Technical communicators also need to demonstrate a mastery of written and visual communication strategies, and an ability to function in a highly technologized work environment, where document-management strategies such as single-sourcing and online collaboration have a prominent place. Given the global market for technical products, they are sensitive to the intercultural aspects of communication, as well as to localization and translation issues.
Technical communicators combine a thorough understanding of technology with knowledge of the user, and affinity with documents and other types of communication. They are experts in making complex matters simple, and as such also function in professional contexts such as medical and legal communication.
If you opt to specialize in Technical Communication, you will take the following core courses and specialization courses. Keep in mind that you have to choose one of the specialization courses. The course descriptions on this website will give you further details.
Core courses (compulsory, 25 credits)
- Essentials in Technical Communication, 201300226
- Research Topics in Technical Communication, 201300227
- User Support, 201400190
- Philosophy of Technology, 201200063
- Authoring and Collaboration Tools, 201300228
Specialization courses (one course of 5 credits):
- Designing Learning & Performance Support, 191970340
- Human Computer Interaction, 201100126
- User Centred Design of New Media, 201000113

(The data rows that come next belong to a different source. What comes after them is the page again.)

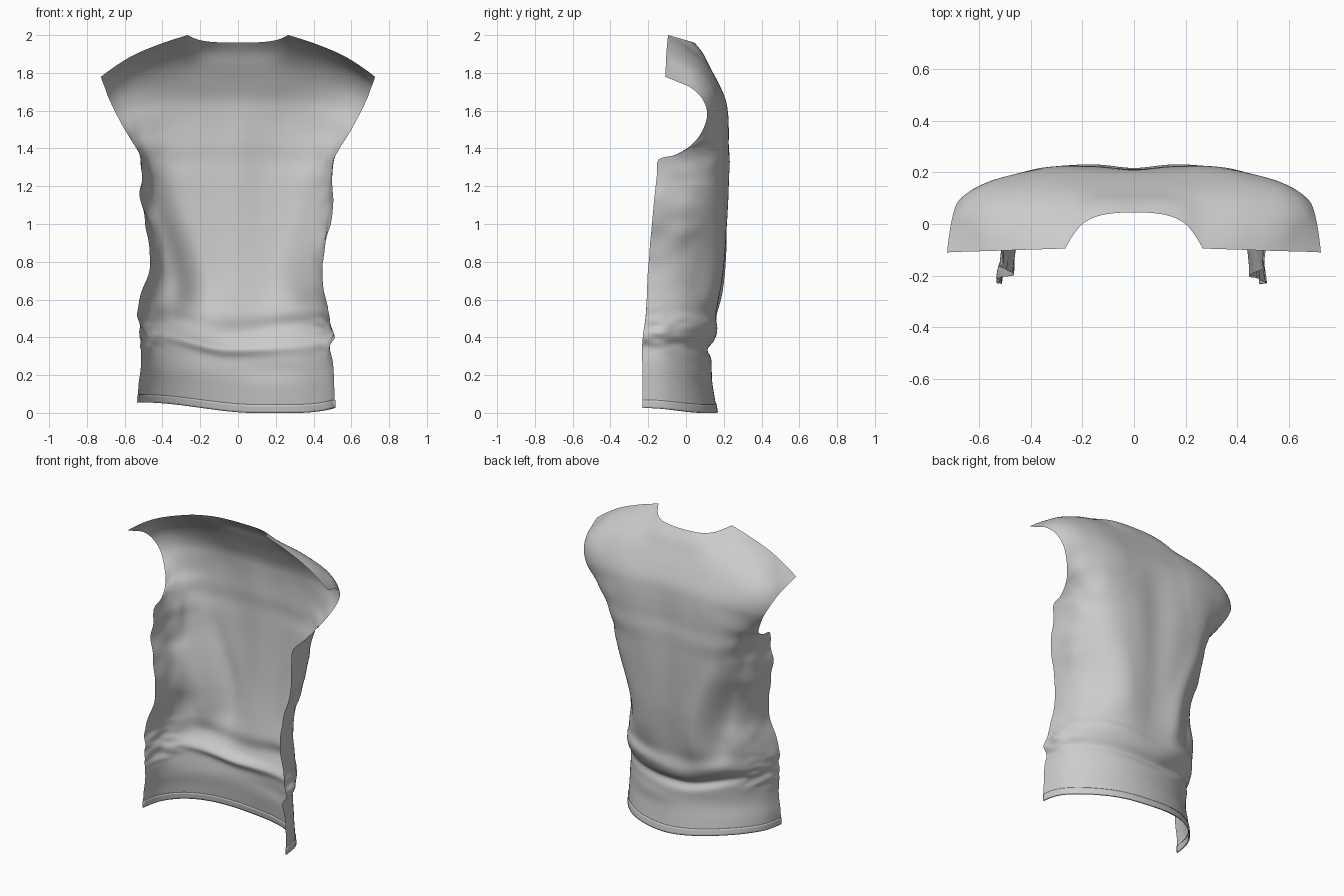
import bpy, bmesh, math
from mathutils import Vector, noise

if "Cube" in bpy.data.objects:
    bpy.data.objects.remove(bpy.data.objects["Cube"])

# Body rows: height, left half-width, right half-width, back y, front edge y, squareness
BODY = [
    (0.00, .530, .512, .165, -.230, 2.0), (0.10, .527, .510, .148, -.230, 2.0),
    (0.22, .515, .505, .132, -.230, 2.0), (0.33, .512, .497, .138, -.233, 2.05),
    (0.41, .525, .497, .140, -.228, 2.1), (0.50, .512, .478, .160, -.215, 2.2),
    (0.60, .512, .465, .183, -.208, 2.3), (0.80, .462, .450, .212, -.197, 2.45),
    (1.00, .492, .492, .225, -.180, 2.6), (1.13, .518, .510, .230, -.168, 2.85),
    (1.25, .512, .500, .232, -.155, 3.3), (1.34, .510, .505, .233, -.145, 4.1)]
ANGLES = (0, 19, 37, 53, 67, 79, 90)

# Yoke rows from armpit to shoulder seam: armhole edge ... neck, centre
YOKE = [
    [(.518, -.06, 1.365), (.523, .04, 1.39), (.497, .13, 1.405), (.42, .192, 1.42), (.28, .224, 1.42), (0, .228, 1.42)],
    [(.550, .03, 1.42), (.553, .085, 1.44), (.53, .138, 1.46), (.44, .195, 1.48), (.27, .226, 1.49), (0, .226, 1.49)],
    [(.600, .09, 1.50), (.585, .122, 1.52), (.555, .15, 1.54), (.45, .195, 1.56), (.26, .224, 1.57), (0, .22, 1.57)],
    [(.648, .112, 1.59), (.622, .133, 1.60), (.58, .157, 1.62), (.46, .192, 1.64), (.26, .212, 1.65), (0, .208, 1.65)],
    [(.684, .085, 1.665), (.652, .11, 1.685), (.605, .133, 1.705), (.47, .162, 1.73), (.27, .175, 1.74), (0, .172, 1.74)],
    [(.706, .02, 1.725), (.668, .045, 1.76), (.61, .07, 1.79), (.48, .10, 1.82), (.28, .115, 1.84), (0, .122, 1.84)],
    [(.718, -.05, 1.755), (.66, -.03, 1.80), (.60, -.02, 1.845), (.46, .00, 1.90), (.275, .015, 1.935), (0, .085, 1.91)],
    [(.725, -.11, 1.78), (.65, -.107, 1.835), (.57, -.105, 1.885), (.42, -.10, 1.95), (.267, -.095, 2.0), (0, .045, 1.96)]]


def smooth(a, b, x):
    t = max(0.0, min(1.0, (x - a) / (b - a)))
    return t * t * (3 - 2 * t)


def bump(x, c, r):
    return math.exp(-((x - c) / r) ** 2)


def yoke_half(half):
    # one extra column shapes the neckline curve
    pts = [Vector(p) for p in half]
    n, c = pts[4], pts[5]
    mid = Vector((n.x * .72, n.y + (c.y - n.y) * .72, n.z + (c.z - n.z) * .72))
    return pts[:5] + [mid, c]


def body_half(z, w, yb, yf, n):
    # quarter superellipse from the side edge to the centre back
    out = []
    for a in ANGLES:
        co = math.cos(math.radians(a)) if a < 90 else 0
        si = math.sin(math.radians(a))
        out.append(Vector((w * co ** (2 / n), yf + (yb - yf) * si ** (2 / n), z)))
    return out


def full_row(left, right):
    return [Vector((-p.x, p.y, p.z)) for p in left] + right[-2::-1]


def spline(pts, steps):
    # cubic through the points, tangents weighted by chord length
    h = [max((b - a).length, 1e-4) for a, b in zip(pts, pts[1:])]
    s = [(b - a) / l for a, b, l in zip(pts, pts[1:], h)]
    m = [(s[i - 1] * h[i] + s[i] * h[i - 1]) / (h[i - 1] + h[i]) for i in range(1, len(s))]
    m = [s[0] * 1.5 - m[0] * .5] + m + [s[-1] * 1.5 - m[-1] * .5]
    out = []
    for i, l in enumerate(h):
        for k in range(steps):
            t = k / steps
            out.append(pts[i] * (2 * t ** 3 - 3 * t * t + 1) + m[i] * l * (t ** 3 - 2 * t * t + t)
                       + pts[i + 1] * (3 * t * t - 2 * t ** 3) + m[i + 1] * l * (t ** 3 - t * t))
    return out + [pts[-1].copy()]


def neck_spline(pts, steps):
    # shoulder seam, neckline and shoulder seam meet at sharp corners
    return (spline(pts[:5], steps)[:-1] + spline(pts[4:9], steps)[:-1] + spline(pts[8:], steps))


def drape(p):
    # cloth folds, waist crease, crumpled sides and uneven hem
    x, y, z = p
    side = smooth(.36, .50, abs(x)) * smooth(.16, .05, y)
    d = -.016 * bump(x, 0, .11) * smooth(.3, .7, z) * smooth(1.75, 1.4, z)
    # long curved folds on either side of the back
    lx = -.36 + .18 * smooth(1.35, .65, z)
    d += .018 * bump(x, lx, .07) * smooth(.42, .62, z) * smooth(1.5, 1.0, z)
    d -= .032 * bump(x, lx - .14, .06) * smooth(.48, .68, z) * smooth(1.4, .9, z)
    rx = .38 - .12 * smooth(1.3, .7, z)
    d -= .024 * bump(x, rx + .11, .06) * smooth(.55, .68, z) * smooth(1.4, .8, z)
    d += .010 * bump(x, rx - .05, .08) * smooth(.5, .7, z) * smooth(1.4, .8, z)
    # cloth sagging over the waist crease, softer to the right
    crease = .335 + .08 * smooth(-.05, -.45, x) + .02 * smooth(.0, .5, x)
    power = .7 + .3 * math.sin(6 * x + 2.2)
    d += .024 * bump(z, crease + .09, .06) * (1 - .4 * side)
    d -= .028 * power * bump(z, crease, .032) * (1 - .5 * side)
    d += .014 * bump(z, .45 + .1 * x, .04) * bump(x, .3, .2)
    d += .010 * bump(z, .22, .05) * bump(x, .2, .2)
    # crumples near the side seams
    zone = smooth(.36, .48, abs(x)) * smooth(.25, .38, z) * smooth(1.4, 1.25, z)
    d += .016 * zone * noise.noise(Vector((x * 4, y * 7, z * 9)))
    d += .016 * zone * bump(z, .43, .12) * noise.noise(Vector((x * 9, y * 12, z * 26)))
    hem = .055 * smooth(.1, -.5, x) + .025 * smooth(.1, -.2, y) * smooth(0, .4, x)
    direction = Vector((math.copysign(side, x), 1 - side, 0))
    q = p + direction * d
    q.z += hem * smooth(.35, 0, z)
    q.z = max(0, min(2, q.z))
    return q


def sheet(name, rows):
    bm = bmesh.new()
    grid = [[bm.verts.new(p) for p in r] for r in rows]
    for a, b in zip(grid, grid[1:]):
        for i in range(len(a) - 1):
            bm.faces.new((a[i + 1], a[i], b[i], b[i + 1]))
    me = bpy.data.meshes.new(name)
    bm.to_mesh(me)
    bm.free()
    ob = bpy.data.objects.new(name, me)
    bpy.context.collection.objects.link(ob)
    bpy.context.view_layer.objects.active = ob
    ob.select_set(True)
    bpy.ops.object.shade_smooth_by_angle(angle=math.radians(60))
    ob.select_set(False)
    return ob


# Back panel of the sleeveless top
control = [full_row(body_half(z, wl, yb, yf, n), body_half(z, wr, yb, yf, n))
           for z, wl, wr, yb, yf, n in BODY]
control += [full_row(yoke_half(r), yoke_half(r)) for r in YOKE]
across = [spline(r, 8) for r in control[:-1]] + [neck_spline(control[-1], 8)]
columns = [spline(list(c), 9) for c in zip(*across)]
raw = [list(r) for r in zip(*columns)]
sheet("back_panel", [[drape(p) for p in r] for r in raw])

# Stitched hem along the bottom edge
hem = sheet("hem_band", [[drape(p) for p in r] for r in raw[:5]])
mod = hem.modifiers.new("thickness", 'SOLIDIFY')
mod.thickness = .008
mod.offset = 0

Note: The range of specialization courses and the block in which the courses are offered may vary from one academic year to the next.